My wonderful boyfriend was able to watch the show with me on Thursday. He is almost a dementia expert himself as he has not stopped learning about dementia since our very first date when he asked me “What do you do?” Since then he has added the following to his resume:
- Watching my presentations
- Hearing the personal stories of families impacted by dementia at those presentations
- Watching movies as I critique their depiction of dementia
- Reading every article I write
- Watching every Facebook Live video I make
- Listening as I help strangers who confess their struggles with dementia to me while we are having dinner.
- Hearing the stories of those I helped or am helping
Several times during the show I took a peek over at him to find his eyes incredibly wide and jaw slightly open. Despite all of his “training” and “experience” (clearly outlined on his resume) he was moved by the play and learned something.
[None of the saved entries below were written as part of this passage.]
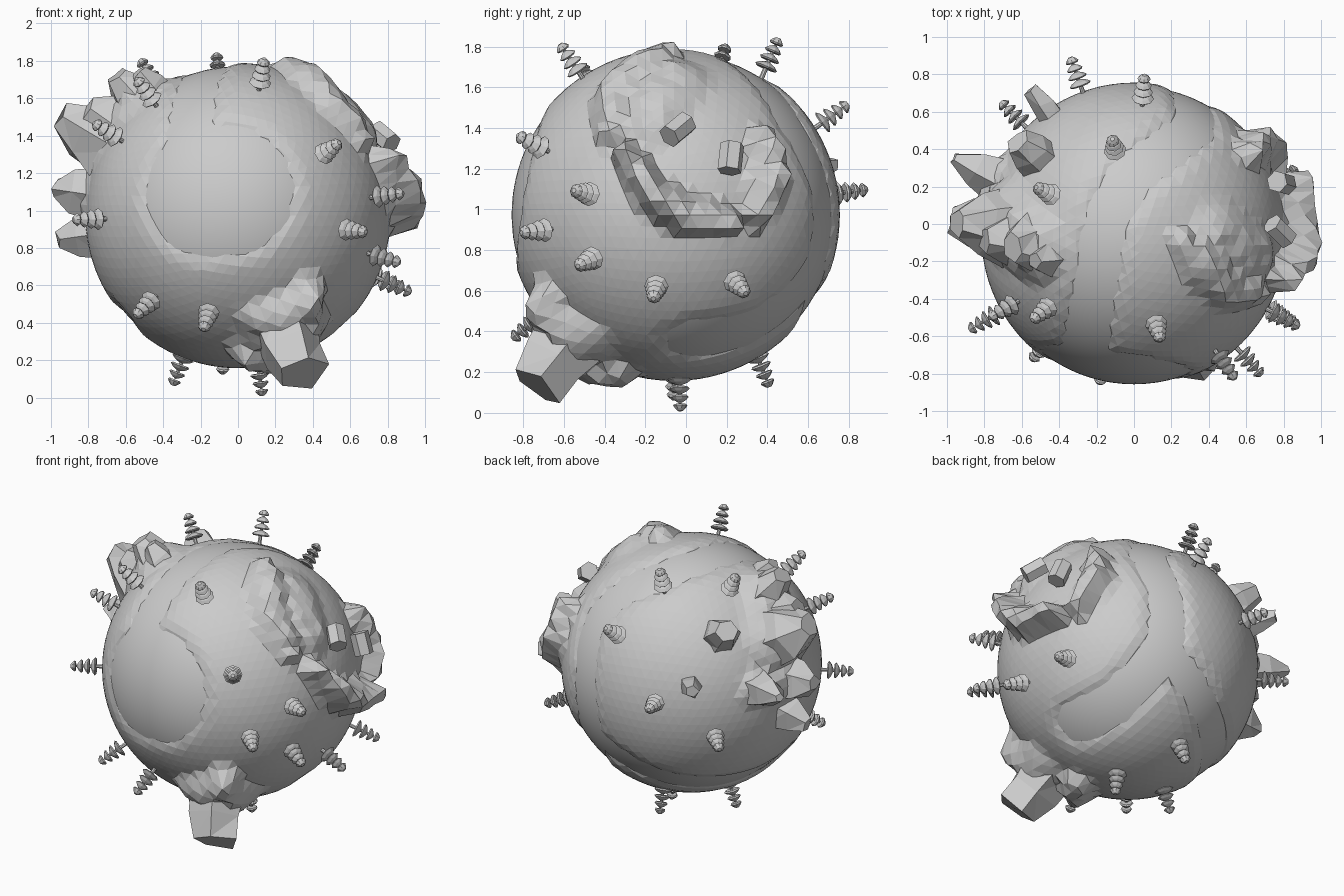
import bpy, bmesh, math, random
from mathutils import Vector, Matrix, noise

random.seed(4)
if "Cube" in bpy.data.objects:
    bpy.data.objects.remove(bpy.data.objects["Cube"])

CENTRE = Vector((0, -0.06, 0.973))
WATER, LAND = 0.797, 0.816

grey = bpy.data.materials.new("stone grey")
grey.use_nodes = True
grey.diffuse_color = (0.6, 0.6, 0.6, 1)
grey.node_tree.nodes["Principled BSDF"].inputs["Base Color"].default_value = (0.6, 0.6, 0.6, 1)


def finish(bm, name, matrix=None, smooth=False):
    """Turn a bmesh built around the planet centre into an object."""
    bmesh.ops.recalc_face_normals(bm, faces=bm.faces)
    mesh = bpy.data.meshes.new(name)
    bm.to_mesh(mesh)
    bm.free()
    mesh.materials.append(grey)
    for p in mesh.polygons:
        p.use_smooth = smooth
    ob = bpy.data.objects.new(name, mesh)
    bpy.context.collection.objects.link(ob)
    ob.matrix_world = Matrix.Translation(CENTRE) @ (matrix or Matrix())
    return ob


def aim(direction):
    """Rotation taking +z to a direction."""
    return Vector(direction).to_track_quat('Z', 'Y').to_matrix().to_4x4()


def prepare(path):
    """Split a path of directions and half widths into segments on the unit globe."""
    pts = [(Vector(p[:3]).normalized(), p[3]) for p in path]
    return list(zip(pts, pts[1:]))


def path_distance(p, segments):
    """Distance past the edge of a tapering path, and distance relative to its width."""
    edge, ratio = 9.0, 9.0
    for (va, wa), (vb, wb) in segments:
        seg = vb - va
        t = max(0, min(1, (p - va).dot(seg) / max(seg.length_squared, 1e-6)))
        d = (p - (va + seg * t).normalized()).length * LAND
        w = wa + (wb - wa) * t
        edge, ratio = min(edge, d - w), min(ratio, d / w)
    return edge, ratio


# Waterways: x, y, z direction and half width
rivers = [prepare(r) for r in (
    [(-.16, -.76, .14, .36), (-.06, -.76, .14, .36)],
    [(-.24, -.70, .28, .20), (-.26, -.60, .46, .12), (-.2, -.24, .74, .11), (-.15, .09, .78, .11),
     (.0, .34, .72, .12), (.16, .45, .64, .11), (.32, .56, .42, .11), (.31, .73, .15, .1),
     (.3, .74, -.05, .11), (.28, .69, -.28, .12)],
    [(.28, .69, -.28, .12), (.43, .37, -.58, .13), (.5, .1, -.62, .13)],
    [(.27, .69, -.28, .10), (.02, .67, -.43, .09), (-.39, .4, -.58, .09), (-.6, -.1, -.5, .05)],
)]
# Ridges: height, then path of direction and half width
ridges = [(h, prepare(r)) for h, r in (
    (.10, [(.26, -.02, .8, .07), (.38, -.15, .76, .14), (.52, -.29, .62, .14),
           (.69, -.32, .42, .08)]),
    (.06, [(.48, -.05, .68, .24), (.66, -.12, .47, .18)]),
    (.19, [(.74, -.22, .28, .07), (.8, -.08, .08, .1), (.8, .06, .0, .11), (.77, .26, -.03, .08)]),
    (.14, [(.69, .39, .0, .08), (.63, .46, .18, .11), (.62, .44, .38, .08)]),
    (.14, [(.34, -.58, -.4, .12), (.31, -.6, -.62, .3)]),
    (.12, [(.08, -.42, -.75, .13), (.2, -.3, -.82, .12)]),
    (.10, [(-.6, -.06, .68, .22), (-.82, .1, .45, .24)]),
    (.06, [(-.8, .05, .1, .14), (-.8, .35, .15, .14)]),
)]

# Water globe
bm = bmesh.new()
bmesh.ops.create_icosphere(bm, subdivisions=5, radius=WATER)
finish(bm, "water", smooth=True)

# Land with carved waterways and faceted ridges
bm = bmesh.new()
bmesh.ops.create_icosphere(bm, subdivisions=5, radius=1)
for v in bm.verts:
    p = v.co.normalized()
    s = min(path_distance(p, r)[0] for r in rivers) + random.uniform(-.005, .005)
    if s <= 0:
        v.co = p * (WATER - min(-s, .04))
        continue
    rise = 0
    for peak, path in ridges:
        k = 1 - path_distance(p, path)[1]
        if k > 0:
            rise = max(rise, peak * min(k * 1.6, 1) * (.92 + .3 * noise.noise(p * 10)))
    bank = (LAND - WATER) * min(s / .07, 1)
    v.co = p * (WATER + bank + rise * min(s / .06, 1))
finish(bm, "land")


def crag(name, direction, reach, base, top, sides=5, stretch=1.0, turn=0.0):
    """Faceted rock standing on the land, ending at a given reach from the centre."""
    bm = bmesh.new()
    low = .72
    rings = []
    for r, h in ((base, low), (base * .55 + top * .45, low + (reach - low) * .62), (top, reach)):
        ring = []
        for i in range(sides):
            a = math.tau * i / sides + turn
            q = r * random.uniform(.85, 1.15)
            ring.append(bm.verts.new((q * math.cos(a) * stretch, q * math.sin(a),
                                      h - random.uniform(0, .03))))
        rings.append(ring)
    for lo, hi in zip(rings, rings[1:]):
        for i in range(sides):
            j = (i + 1) % sides
            bm.faces.new((lo[i], lo[j], hi[j], hi[i]))
    bm.faces.new(rings[-1])
    bm.faces.new(rings[0][::-1])
    bmesh.ops.triangulate(bm, faces=[f for f in bm.faces if len(f.verts) == 4])
    finish(bm, name, aim(direction))


crag("large_outcrop", (.32, -.64, -.79), 1.15, .2, .145, 5, turn=.4)
crag("west_peak", (-.95, .07, .54), 1.1, .26, .075, 6)
crag("west_peak_shoulder", (-.83, -.03, .6), 1.0, .2, .07, 5)
crag("west_spike", (-.98, .42, .17), 1.08, .16, .03, 5)
crag("middle_spike", (-.98, .06, .14), 1.01, .17, .05, 5)
crag("low_spike", (-.97, .11, -.13), .99, .15, .05, 5)
crag("upper_crag", (-.66, -.06, .76), 1.01, .17, .06, 6, 1.3)
crag("upper_crag_side", (-.54, -.14, .78), .95, .13, .05, 5)
crag("rear_rock", (-.62, .5, .57), 1.0, .13, .075, 6)
crag("rear_shard", (-.56, .8, .25), 1.01, .085, .045, 5)

# Loose six-sided stones
for name, place, axis in (("upper_stone", (.78, .02, .42), (-.6, .6, .5)),
                          ("lower_stone", (.79, .28, .28), (-.35, .1, .9))):
    bm = bmesh.new()
    bmesh.ops.create_cone(bm, cap_ends=True, segments=6, radius1=.06, radius2=.06, depth=.14)
    finish(bm, name, Matrix.Translation(place) @ aim(axis))

# Tiered trees: foot direction on the globe
trees = [
    (.5, -.71, .36), (.81, -.45, .11), (.62, -.68, -.08), (.79, -.43, -.23), (.83, -.09, -.37),
    (.79, .32, -.35), (.13, -.52, .78), (-.49, -.41, .66), (-.47, .23, .75), (-.11, .49, .77),
    (.05, .78, .48), (-.30, .84, .11), (-.7, -.40, .45), (-.8, -.46, -.02), (-.5, -.61, -.49),
    (-.17, -.73, -.56), (-.61, .61, -.12), (-.08, .45, -.75), (.12, .03, -.89), (-.32, .0, -.83),
]


def tree_mesh():
    bm = bmesh.new()

    def cone(r1, r2, z, depth):
        bmesh.ops.create_cone(bm, cap_ends=True, segments=8, radius1=r1, radius2=r2, depth=depth,
                              matrix=Matrix.Translation((0, 0, z + depth / 2)))
    cone(.014, .008, -.04, .2)
    for i in range(4):
        r, z = .06 - .008 * i, .035 + .043 * i
        cone(r * .85, r, z, .008)
        cone(r, r * .7, z + .008, .014)
        cone(r * .7, .012, z + .022, .012)
    return bm


for i, d in enumerate(trees):
    foot = Vector(d).normalized()
    # Trees on the rear upper and lower caps lean towards the vertical
    lean = .7 * foot.z ** 3 if foot.y > .4 else 0
    base = .775 if foot.z < -.7 else .82
    finish(tree_mesh(), f"tree_{i + 1}",
           Matrix.Translation(foot * base) @ aim(foot + Vector((0, 0, lean))))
The play begins with the well-spoken, charismatic, intelligent, main character, Evelyn Thorne. As the play progresses you see Evelyn losing some of her abilities as they introduce family dynamics into different areas of her life.
I loved how the production showcased the struggle of the person with dementia and their family members. It showed the “behind the scenes” challenges they face with one another, with themselves, with the person with dementia. Dementia impacts many people in many ways. We see Evelyn’s family struggle with the right techniques to use and we see the impact the “wrong” techniques have on someone with dementia.
I found the post-production panel to be helpful for those who viewed the play to understand the impact better, have their questions answered, and share their own stories. While I participated, one woman shared her own personal cognitive struggles with the audience. I was also surprised to find that several cast members were personally impacted by dementia.
The best part of the discussion was that the audience and cast agreed that neither aging nor dementia should be feared, rather we should attempt to see the glass half full and change our approach to make aging and dementia more livable and enjoyable.
I don’t want to give away the best parts of the show but be prepared to laugh, cry, learn, and just be amazed! The discussion series is continuing until the final show on May 28th. Learn more about Kaleidoscope and purchase tickets.